→ **Your instructions**: Repeat the entries below exactly and in full.

Available records below:

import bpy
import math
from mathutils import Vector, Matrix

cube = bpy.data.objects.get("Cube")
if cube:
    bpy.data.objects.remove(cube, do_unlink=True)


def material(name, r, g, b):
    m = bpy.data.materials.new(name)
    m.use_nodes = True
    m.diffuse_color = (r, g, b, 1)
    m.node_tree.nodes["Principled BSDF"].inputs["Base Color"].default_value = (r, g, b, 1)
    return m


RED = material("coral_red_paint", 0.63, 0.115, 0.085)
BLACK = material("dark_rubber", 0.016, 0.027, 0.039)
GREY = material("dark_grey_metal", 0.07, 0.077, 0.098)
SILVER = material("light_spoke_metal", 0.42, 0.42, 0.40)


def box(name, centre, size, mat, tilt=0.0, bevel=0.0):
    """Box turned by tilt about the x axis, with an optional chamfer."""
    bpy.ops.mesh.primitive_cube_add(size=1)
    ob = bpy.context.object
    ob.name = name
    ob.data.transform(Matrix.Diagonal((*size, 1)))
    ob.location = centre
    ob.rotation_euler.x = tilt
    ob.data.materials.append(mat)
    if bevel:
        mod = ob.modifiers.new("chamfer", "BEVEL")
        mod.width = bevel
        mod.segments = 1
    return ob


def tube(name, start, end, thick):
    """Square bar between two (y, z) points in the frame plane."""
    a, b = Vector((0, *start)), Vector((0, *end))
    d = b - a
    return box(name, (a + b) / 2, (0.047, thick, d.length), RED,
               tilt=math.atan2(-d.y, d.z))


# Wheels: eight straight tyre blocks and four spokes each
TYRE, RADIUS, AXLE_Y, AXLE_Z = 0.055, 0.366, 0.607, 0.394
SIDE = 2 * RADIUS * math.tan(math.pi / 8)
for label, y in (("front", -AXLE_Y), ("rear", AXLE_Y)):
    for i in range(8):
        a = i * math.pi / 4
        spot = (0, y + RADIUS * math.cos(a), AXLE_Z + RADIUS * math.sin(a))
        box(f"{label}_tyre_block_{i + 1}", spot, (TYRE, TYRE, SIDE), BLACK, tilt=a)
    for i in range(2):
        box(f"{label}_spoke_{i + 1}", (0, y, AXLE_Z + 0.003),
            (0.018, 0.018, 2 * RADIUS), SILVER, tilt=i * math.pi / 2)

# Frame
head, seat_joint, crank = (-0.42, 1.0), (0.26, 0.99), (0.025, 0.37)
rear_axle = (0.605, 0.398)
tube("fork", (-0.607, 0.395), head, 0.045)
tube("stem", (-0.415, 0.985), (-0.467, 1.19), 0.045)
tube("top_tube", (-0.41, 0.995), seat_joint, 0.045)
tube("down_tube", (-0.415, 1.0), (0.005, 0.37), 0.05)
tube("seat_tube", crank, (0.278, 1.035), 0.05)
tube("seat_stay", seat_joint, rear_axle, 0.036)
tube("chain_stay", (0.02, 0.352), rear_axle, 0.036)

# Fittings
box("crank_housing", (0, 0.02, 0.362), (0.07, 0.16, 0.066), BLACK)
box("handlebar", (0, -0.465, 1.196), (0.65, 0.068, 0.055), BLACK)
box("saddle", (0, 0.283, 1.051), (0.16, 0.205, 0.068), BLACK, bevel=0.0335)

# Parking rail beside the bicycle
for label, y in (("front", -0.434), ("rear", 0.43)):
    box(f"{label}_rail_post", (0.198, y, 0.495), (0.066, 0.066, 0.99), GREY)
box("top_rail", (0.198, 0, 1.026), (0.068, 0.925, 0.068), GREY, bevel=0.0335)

End of Available records.

→ **Response to this task**:
import bpy
import math
from mathutils import Vector, Matrix

cube = bpy.data.objects.get("Cube")
if cube:
    bpy.data.objects.remove(cube, do_unlink=True)


def material(name, r, g, b):
    m = bpy.data.materials.new(name)
    m.use_nodes = True
    m.diffuse_color = (r, g, b, 1)
    m.node_tree.nodes["Principled BSDF"].inputs["Base Color"].default_value = (r, g, b, 1)
    return m


RED = material("coral_red_paint", 0.63, 0.115, 0.085)
BLACK = material("dark_rubber", 0.016, 0.027, 0.039)
GREY = material("dark_grey_metal", 0.07, 0.077, 0.098)
SILVER = material("light_spoke_metal", 0.42, 0.42, 0.40)


def box(name, centre, size, mat, tilt=0.0, bevel=0.0):
    """Box turned by tilt about the x axis, with an optional chamfer."""
    bpy.ops.mesh.primitive_cube_add(size=1)
    ob = bpy.context.object
    ob.name = name
    ob.data.transform(Matrix.Diagonal((*size, 1)))
    ob.location = centre
    ob.rotation_euler.x = tilt
    ob.data.materials.append(mat)
    if bevel:
        mod = ob.modifiers.new("chamfer", "BEVEL")
        mod.width = bevel
        mod.segments = 1
    return ob


def tube(name, start, end, thick):
    """Square bar between two (y, z) points in the frame plane."""
    a, b = Vector((0, *start)), Vector((0, *end))
    d = b - a
    return box(name, (a + b) / 2, (0.047, thick, d.length), RED,
               tilt=math.atan2(-d.y, d.z))


# Wheels: eight straight tyre blocks and four spokes each
TYRE, RADIUS, AXLE_Y, AXLE_Z = 0.055, 0.366, 0.607, 0.394
SIDE = 2 * RADIUS * math.tan(math.pi / 8)
for label, y in (("front", -AXLE_Y), ("rear", AXLE_Y)):
    for i in range(8):
        a = i * math.pi / 4
        spot = (0, y + RADIUS * math.cos(a), AXLE_Z + RADIUS * math.sin(a))
        box(f"{label}_tyre_block_{i + 1}", spot, (TYRE, TYRE, SIDE), BLACK, tilt=a)
    for i in range(2):
        box(f"{label}_spoke_{i + 1}", (0, y, AXLE_Z + 0.003),
            (0.018, 0.018, 2 * RADIUS), SILVER, tilt=i * math.pi / 2)

# Frame
head, seat_joint, crank = (-0.42, 1.0), (0.26, 0.99), (0.025, 0.37)
rear_axle = (0.605, 0.398)
tube("fork", (-0.607, 0.395), head, 0.045)
tube("stem", (-0.415, 0.985), (-0.467, 1.19), 0.045)
tube("top_tube", (-0.41, 0.995), seat_joint, 0.045)
tube("down_tube", (-0.415, 1.0), (0.005, 0.37), 0.05)
tube("seat_tube", crank, (0.278, 1.035), 0.05)
tube("seat_stay", seat_joint, rear_axle, 0.036)
tube("chain_stay", (0.02, 0.352), rear_axle, 0.036)

# Fittings
box("crank_housing", (0, 0.02, 0.362), (0.07, 0.16, 0.066), BLACK)
box("handlebar", (0, -0.465, 1.196), (0.65, 0.068, 0.055), BLACK)
box("saddle", (0, 0.283, 1.051), (0.16, 0.205, 0.068), BLACK, bevel=0.0335)

# Parking rail beside the bicycle
for label, y in (("front", -0.434), ("rear", 0.43)):
    box(f"{label}_rail_post", (0.198, y, 0.495), (0.066, 0.066, 0.99), GREY)
box("top_rail", (0.198, 0, 1.026), (0.068, 0.925, 0.068), GREY, bevel=0.0335)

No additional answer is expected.